* _Entries shown_
-- -- --

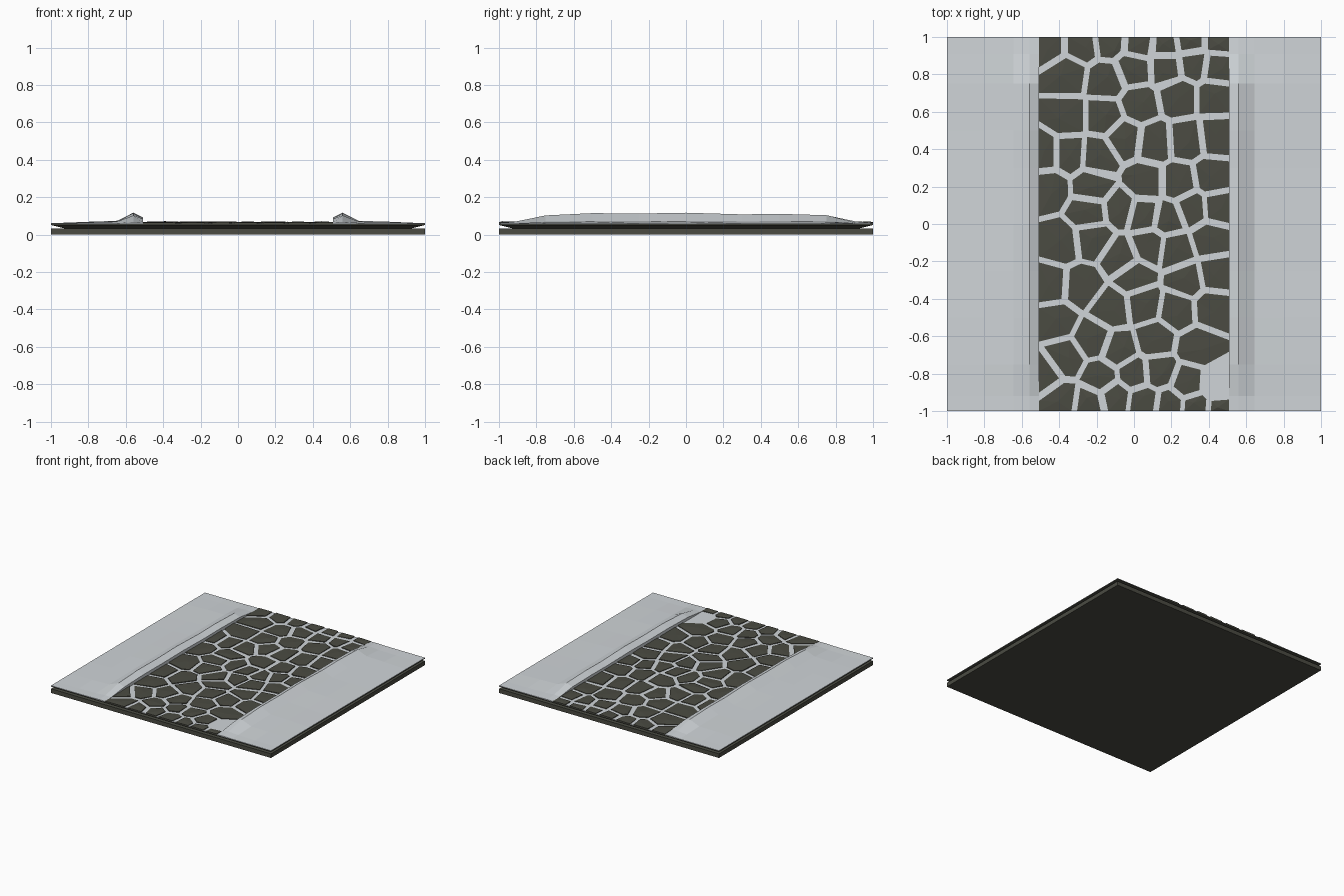
import bpy, bmesh, math, random
from mathutils import Vector

if "Cube" in bpy.data.objects:
    bpy.data.objects.remove(bpy.data.objects["Cube"])

random.seed(4)


def material(name, col):
    m = bpy.data.materials.new(name)
    m.diffuse_color = (*col, 1)
    m.use_nodes = True
    m.node_tree.nodes["Principled BSDF"].inputs["Base Color"].default_value = m.diffuse_color
    return m


STONE = material("dark stone", (0.070, 0.071, 0.055))
SNOW = material("pale snow", (0.63, 0.665, 0.69))


def finish(bm, name, mat):
    bmesh.ops.recalc_face_normals(bm, faces=bm.faces)
    me = bpy.data.meshes.new(name)
    bm.to_mesh(me)
    bm.free()
    me.materials.append(mat)
    ob = bpy.data.objects.new(name, me)
    bpy.context.collection.objects.link(ob)
    return ob


def stack(name, rings, mat):
    """Closed solid from stacked rectangles (half x, half y, z)."""
    bm = bmesh.new()
    loops = [[bm.verts.new((sx * hx, sy * hy, z))
              for sx, sy in ((-1, -1), (1, -1), (1, 1), (-1, 1))]
             for hx, hy, z in rings]
    bm.faces.new(loops[0])
    bm.faces.new(loops[-1])
    for a, b in zip(loops, loops[1:]):
        for i in range(4):
            j = (i + 1) % 4
            bm.faces.new((a[i], a[j], b[j], b[i]))
    return finish(bm, name, mat)


# base plate, undercut slab above it, and snow filling between the stones
stack("base_plate", [(1, 1, 0), (1, 1, 0.034)], STONE)
stack("upper_slab", [(0.93, 0.93, 0.034), (1, 1, 0.052), (1, 1, 0.057)], STONE)
stack("snow_joints", [(0.515, 0.999, 0.056), (0.515, 0.999, 0.061)], SNOW)

# snow banks: cross-section (x, full height) scaled along y
PROFILE = [(0.508, 0.031), (0.56, 0.055), (0.645, 0.013), (0.80, 0.008), (1.0, 0.001)]
STATIONS = [(-1, 0.05), (-0.92, 0.15), (-0.75, 0.78), (-0.5, 1.0), (-0.25, 0.96),
            (0, 1.04), (0.3, 0.88), (0.5, 0.93), (0.75, 0.8), (0.91, 0.18), (1, 0.05)]


def snow_bank(name, side):
    bm = bmesh.new()
    grid = []
    for y, f in STATIONS:
        row = []
        for i, (x, h) in enumerate(PROFILE):
            wob = random.uniform(-0.002, 0.002) if i in (2, 3) and abs(y) < 1 else 0
            row.append(bm.verts.new((side * x, y, 0.06 + h * f + wob)))
        grid.append(row)
    for a, b in zip(grid, grid[1:]):
        for i in range(len(PROFILE) - 1):
            bm.faces.new((a[i], a[i + 1], b[i + 1], b[i]))
    # walls down to the slab
    rim = [e for e in bm.edges if e.is_boundary]
    ext = bmesh.ops.extrude_edge_only(bm, edges=rim)
    for v in ext["geom"]:
        if isinstance(v, bmesh.types.BMVert):
            v.co.z = 0.057
    bmesh.ops.holes_fill(bm, edges=[e for e in bm.edges if e.is_boundary])
    return finish(bm, name, SNOW)


snow_bank("snow_bank_left", -1)
snow_bank("snow_bank_right", 1)

# paving stones: cells around these centres, grouped by rough rows (y: x, x, ...)
ROWS = [
    [(-.46, .96), (-.28, .96), (-.13, .98), (.03, .97), (.17, .96), (.30, .98), (.46, .98)],
    [(-.36, .80), (-.15, .77), (.0, .83), (.17, .84), (.32, .86), (.45, .84)],
    [(.43, .68), (.24, .68), (.03, .64), (-.16, .57), (-.36, .57)],
    [(.11, .44), (.28, .45), (.44, .47), (-.05, .46), (-.19, .37), (-.35, .38), (-.48, .38)],
    [(-.22, .20), (-.46, .19), (.06, .22), (.24, .22), (.42, .25)],
    [(-.07, .08), (-.24, .06), (.05, .05), (.18, .03), (.31, .08), (.45, .09)],
    [(-.39, -.10), (-.22, -.08), (-.07, -.18), (.08, -.12), (.22, -.14), (.41, -.08)],
    [(-.45, -.32), (-.28, -.33), (.0, -.28), (.28, -.30), (.44, -.27)],
    [(-.12, -.45), (.05, -.43), (.23, -.46), (.42, -.45), (-.42, -.52)],
    [(-.22, -.62), (-.37, -.72), (-.08, -.67), (.11, -.62), (.34, -.66)],
    [(.0, -.80), (.13, -.79), (.29, -.85), (-.18, -.82), (-.48, -.80)],
    [(-.38, -.94), (-.24, -.96), (-.10, -.93), (.05, -.95), (.19, -.97), (.33, -.98), (.46, -.99)],
]
CENTRES = [Vector(p) for row in ROWS for p in row]
BARE = Vector((0.45, -0.86))  # a missing stone, only snow here


def clip(poly, point, normal):
    """Keep the part of a 2D polygon behind a line."""
    out = []
    for a, b in zip(poly, poly[1:] + poly[:1]):
        da, db = (a - point).dot(normal), (b - point).dot(normal)
        if da <= 0:
            out.append(a)
        if da * db < 0:
            out.append(a.lerp(b, da / (da - db)))
    return out


bm = bmesh.new()
for c in CENTRES:
    poly = [Vector(p) for p in ((-.508, -1), (.508, -1), (.508, 1), (-.508, 1))]
    for o in CENTRES + [BARE]:
        if o != c and (o - c).length < 0.7:
            n = (o - c).normalized()
            poly = clip(poly, (c + o) / 2 - n * random.uniform(0.012, 0.020), n)
    # merge tiny edges
    poly = [p for i, p in enumerate(poly) if (p - poly[i - 1]).length > 0.02]
    if len(poly) < 3:
        continue
    mid = sum(poly, Vector((0, 0))) / len(poly)
    low = [bm.verts.new((p.x, p.y, 0.056)) for p in poly]
    top = [bm.verts.new((p.x, p.y, random.uniform(0.064, 0.068))) for p in poly]
    peak = bm.verts.new((mid.x + random.uniform(-.02, .02),
                         mid.y + random.uniform(-.02, .02),
                         random.uniform(0.067, 0.072)))
    bm.faces.new(low[::-1])
    for i in range(len(poly)):
        j = (i + 1) % len(poly)
        bm.faces.new((low[i], low[j], top[j], top[i]))
        bm.faces.new((top[i], top[j], peak))
finish(bm, "paving_stones", STONE)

-- -- --

Reproduce, word for word and in full, only the lines above that start at the line with "ext = bmesh.ops.extrude_edge_only(bm, edges=rim)" and run through the line with "for a, b in zip(poly, poly[1:]", both ends included.

* _Output of the task_
    ext = bmesh.ops.extrude_edge_only(bm, edges=rim)
    for v in ext["geom"]:
        if isinstance(v, bmesh.types.BMVert):
            v.co.z = 0.057
    bmesh.ops.holes_fill(bm, edges=[e for e in bm.edges if e.is_boundary])
    return finish(bm, name, SNOW)


snow_bank("snow_bank_left", -1)
snow_bank("snow_bank_right", 1)

# paving stones: cells around these centres, grouped by rough rows (y: x, x, ...)
ROWS = [
    [(-.46, .96), (-.28, .96), (-.13, .98), (.03, .97), (.17, .96), (.30, .98), (.46, .98)],
    [(-.36, .80), (-.15, .77), (.0, .83), (.17, .84), (.32, .86), (.45, .84)],
    [(.43, .68), (.24, .68), (.03, .64), (-.16, .57), (-.36, .57)],
    [(.11, .44), (.28, .45), (.44, .47), (-.05, .46), (-.19, .37), (-.35, .38), (-.48, .38)],
    [(-.22, .20), (-.46, .19), (.06, .22), (.24, .22), (.42, .25)],
    [(-.07, .08), (-.24, .06), (.05, .05), (.18, .03), (.31, .08), (.45, .09)],
    [(-.39, -.10), (-.22, -.08), (-.07, -.18), (.08, -.12), (.22, -.14), (.41, -.08)],
    [(-.45, -.32), (-.28, -.33), (.0, -.28), (.28, -.30), (.44, -.27)],
    [(-.12, -.45), (.05, -.43), (.23, -.46), (.42, -.45), (-.42, -.52)],
    [(-.22, -.62), (-.37, -.72), (-.08, -.67), (.11, -.62), (.34, -.66)],
    [(.0, -.80), (.13, -.79), (.29, -.85), (-.18, -.82), (-.48, -.80)],
    [(-.38, -.94), (-.24, -.96), (-.10, -.93), (.05, -.95), (.19, -.97), (.33, -.98), (.46, -.99)],
]
CENTRES = [Vector(p) for row in ROWS for p in row]
BARE = Vector((0.45, -0.86))  # a missing stone, only snow here


def clip(poly, point, normal):
    """Keep the part of a 2D polygon behind a line."""
    out = []
    for a, b in zip(poly, poly[1:] + poly[:1]):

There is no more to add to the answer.